When It Happens Panel Get involved: send your photos, videos, news & views by texting 'OXFORD NEWS' to 80360 or email
Funding fears as trust may get to run our music service
A NOT-for-profit organisation could be set up to run the county’s music service after plans to privatise it were scrapped.
Oxfordshire County Council will investigate establishing a trust to run the service instead of asking a private company to take over.
But concerns have been raised that the council could withdraw its £360,000 annual support of the £2.5m service, which also gets funding of £1.76m through the Department for Education and Arts Council until 2015.
The news comes after the authority carried out a review of £25m of back office and administrative services in a bid to save cash.
Now concerns about the future of the music service have been raised.
Martin Sheldon, 92, of Headington Quarry, ran the council’s service from 1974 to 1981.
He said any cut in funding would worry him.
He said: “It would be awful if the money was cut.
“I strongly suspect the head of the music service at the moment will see the idea of a trust as the most viable option.
“If I was still in his position I think that’s what I would say.”
The trust would be set up by the council and run independently, although when it might launch and who might run it have yet to be confirmed.
Next week, the cabinet will vote on the future of services like IT, human resources, school support and adult education after a review concluded the functions could not all go to one company.
Instead, HR and finance teams will be outsourced, while IT will be downsized and kept in-house.
Support services for schools will be supplied by partnerships formed between the council and other companies while responsibilities for some adult education functions will be taken on by schools and colleges.
Music teacher Penny Dwyer, who co-ordinates the instrumental teaching at Windmill Primary School, said: “I think it certainly sounds like a better option.
“I think most people would say that no-one should be making a profit out of education.”
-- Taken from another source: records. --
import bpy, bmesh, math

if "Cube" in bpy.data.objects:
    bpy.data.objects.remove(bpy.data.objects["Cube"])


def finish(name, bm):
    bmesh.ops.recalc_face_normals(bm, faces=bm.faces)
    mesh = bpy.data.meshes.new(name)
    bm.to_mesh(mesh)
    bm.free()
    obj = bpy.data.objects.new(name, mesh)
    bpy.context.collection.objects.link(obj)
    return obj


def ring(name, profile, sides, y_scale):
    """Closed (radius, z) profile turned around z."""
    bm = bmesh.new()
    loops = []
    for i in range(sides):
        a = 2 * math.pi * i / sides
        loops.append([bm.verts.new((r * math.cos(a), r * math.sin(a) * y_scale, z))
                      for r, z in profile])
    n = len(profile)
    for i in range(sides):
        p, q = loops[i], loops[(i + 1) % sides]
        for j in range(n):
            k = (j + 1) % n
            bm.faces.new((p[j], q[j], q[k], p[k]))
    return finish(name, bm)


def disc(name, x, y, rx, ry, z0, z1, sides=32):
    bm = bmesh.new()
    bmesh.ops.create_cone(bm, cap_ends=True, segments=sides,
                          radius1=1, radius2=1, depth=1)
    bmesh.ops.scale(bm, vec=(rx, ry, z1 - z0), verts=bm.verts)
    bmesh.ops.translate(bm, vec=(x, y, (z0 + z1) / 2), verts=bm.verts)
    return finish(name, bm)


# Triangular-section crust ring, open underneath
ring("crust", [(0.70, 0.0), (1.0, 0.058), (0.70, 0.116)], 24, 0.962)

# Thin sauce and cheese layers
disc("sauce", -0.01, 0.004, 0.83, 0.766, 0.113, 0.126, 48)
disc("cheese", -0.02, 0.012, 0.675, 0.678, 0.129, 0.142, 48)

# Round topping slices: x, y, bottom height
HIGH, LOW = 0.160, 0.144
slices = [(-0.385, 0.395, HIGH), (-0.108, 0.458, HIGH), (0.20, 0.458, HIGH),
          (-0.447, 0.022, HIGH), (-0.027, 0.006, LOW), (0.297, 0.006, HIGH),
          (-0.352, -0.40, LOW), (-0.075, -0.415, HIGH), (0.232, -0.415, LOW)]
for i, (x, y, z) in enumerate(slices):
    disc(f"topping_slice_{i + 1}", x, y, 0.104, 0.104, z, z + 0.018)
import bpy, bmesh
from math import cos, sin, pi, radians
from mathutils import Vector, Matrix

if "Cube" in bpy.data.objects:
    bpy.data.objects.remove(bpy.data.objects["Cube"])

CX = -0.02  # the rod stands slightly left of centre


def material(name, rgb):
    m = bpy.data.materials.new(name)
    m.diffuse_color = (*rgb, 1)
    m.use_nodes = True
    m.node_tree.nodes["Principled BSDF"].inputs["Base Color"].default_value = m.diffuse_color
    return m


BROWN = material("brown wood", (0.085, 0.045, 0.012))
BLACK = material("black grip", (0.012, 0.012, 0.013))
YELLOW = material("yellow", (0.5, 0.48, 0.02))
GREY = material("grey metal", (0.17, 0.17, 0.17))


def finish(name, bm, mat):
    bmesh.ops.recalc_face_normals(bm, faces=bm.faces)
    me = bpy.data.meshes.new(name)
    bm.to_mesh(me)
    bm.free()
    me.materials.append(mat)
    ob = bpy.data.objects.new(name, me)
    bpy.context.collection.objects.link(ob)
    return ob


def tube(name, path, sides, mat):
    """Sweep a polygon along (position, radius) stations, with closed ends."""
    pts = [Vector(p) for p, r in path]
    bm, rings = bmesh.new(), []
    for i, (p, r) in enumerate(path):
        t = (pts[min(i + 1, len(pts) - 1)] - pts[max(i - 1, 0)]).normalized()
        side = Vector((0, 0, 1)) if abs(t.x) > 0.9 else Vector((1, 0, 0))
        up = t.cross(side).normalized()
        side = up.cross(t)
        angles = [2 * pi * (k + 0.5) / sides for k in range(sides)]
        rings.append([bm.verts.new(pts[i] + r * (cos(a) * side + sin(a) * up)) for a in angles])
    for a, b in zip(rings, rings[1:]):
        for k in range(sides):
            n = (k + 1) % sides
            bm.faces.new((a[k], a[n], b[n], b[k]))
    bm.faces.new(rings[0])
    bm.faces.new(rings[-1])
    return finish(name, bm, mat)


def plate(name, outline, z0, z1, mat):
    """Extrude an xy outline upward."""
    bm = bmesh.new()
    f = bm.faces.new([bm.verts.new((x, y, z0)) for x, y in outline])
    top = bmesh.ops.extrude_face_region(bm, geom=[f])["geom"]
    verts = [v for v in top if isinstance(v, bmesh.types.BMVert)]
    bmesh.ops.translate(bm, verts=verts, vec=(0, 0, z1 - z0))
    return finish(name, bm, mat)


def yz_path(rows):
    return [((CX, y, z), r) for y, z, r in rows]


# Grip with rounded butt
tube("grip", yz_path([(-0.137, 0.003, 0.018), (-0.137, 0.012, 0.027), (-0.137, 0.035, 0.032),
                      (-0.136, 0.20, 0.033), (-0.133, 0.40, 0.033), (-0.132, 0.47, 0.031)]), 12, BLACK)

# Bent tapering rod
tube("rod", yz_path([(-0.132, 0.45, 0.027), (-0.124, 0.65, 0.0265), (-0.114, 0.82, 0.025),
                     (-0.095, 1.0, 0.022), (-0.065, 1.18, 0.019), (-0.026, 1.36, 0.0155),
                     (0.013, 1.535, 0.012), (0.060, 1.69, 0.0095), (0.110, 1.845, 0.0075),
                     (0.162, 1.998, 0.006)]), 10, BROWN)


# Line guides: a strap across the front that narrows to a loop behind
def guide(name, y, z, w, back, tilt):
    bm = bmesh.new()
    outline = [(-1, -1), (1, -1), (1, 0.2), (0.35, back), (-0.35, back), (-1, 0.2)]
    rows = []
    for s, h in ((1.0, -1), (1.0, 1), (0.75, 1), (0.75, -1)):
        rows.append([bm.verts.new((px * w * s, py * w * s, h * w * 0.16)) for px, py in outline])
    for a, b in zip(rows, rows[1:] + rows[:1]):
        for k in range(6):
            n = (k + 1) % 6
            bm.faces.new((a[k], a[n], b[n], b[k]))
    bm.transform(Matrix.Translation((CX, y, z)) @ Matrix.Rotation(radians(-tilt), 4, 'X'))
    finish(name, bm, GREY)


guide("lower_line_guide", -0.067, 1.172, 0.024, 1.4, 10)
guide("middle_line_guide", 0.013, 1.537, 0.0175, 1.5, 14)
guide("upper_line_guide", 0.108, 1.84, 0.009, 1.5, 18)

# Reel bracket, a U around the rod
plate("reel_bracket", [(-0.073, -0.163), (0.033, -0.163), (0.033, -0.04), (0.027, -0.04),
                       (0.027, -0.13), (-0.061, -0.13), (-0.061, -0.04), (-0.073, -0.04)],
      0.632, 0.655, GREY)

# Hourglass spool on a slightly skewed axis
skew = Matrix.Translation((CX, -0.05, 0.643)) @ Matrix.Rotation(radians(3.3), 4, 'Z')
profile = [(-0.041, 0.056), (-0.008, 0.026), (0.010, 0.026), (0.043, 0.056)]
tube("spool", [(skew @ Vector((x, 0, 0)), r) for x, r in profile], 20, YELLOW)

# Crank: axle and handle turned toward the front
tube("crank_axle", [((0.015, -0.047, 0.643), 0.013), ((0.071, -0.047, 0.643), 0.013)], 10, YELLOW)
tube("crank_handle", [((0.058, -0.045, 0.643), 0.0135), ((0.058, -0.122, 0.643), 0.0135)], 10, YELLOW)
The number of potential job losses and total savings target have not been confirmed by the council.
Council deputy leader Rodney Rose, who led the project, said: “A lot of people have assumed that we would settle on just one way forward for all of these services.
“However, we have come up with a range of options tailored to each service.
“Put simply, our market testing has led us to the conclusion that a one-size-fits-all solution with one major private sector company taking on all of these services is not the way forward.”
He said the council could not rule out redundancies among the 600 staff who work in the areas under review, but said the county was following in the footsteps of others authorities.
He said: “A number of councils are much further down the line than Oxfordshire County Council in terms of managing these types of change and we have been careful to pick the brains of officers at such councils to learn from their experiences.
“We believe we have a horses for courses way forward that will save money and best suit the services in question. A lot of hard work has been done and much still lies ahead.”
Comments are closed on this article.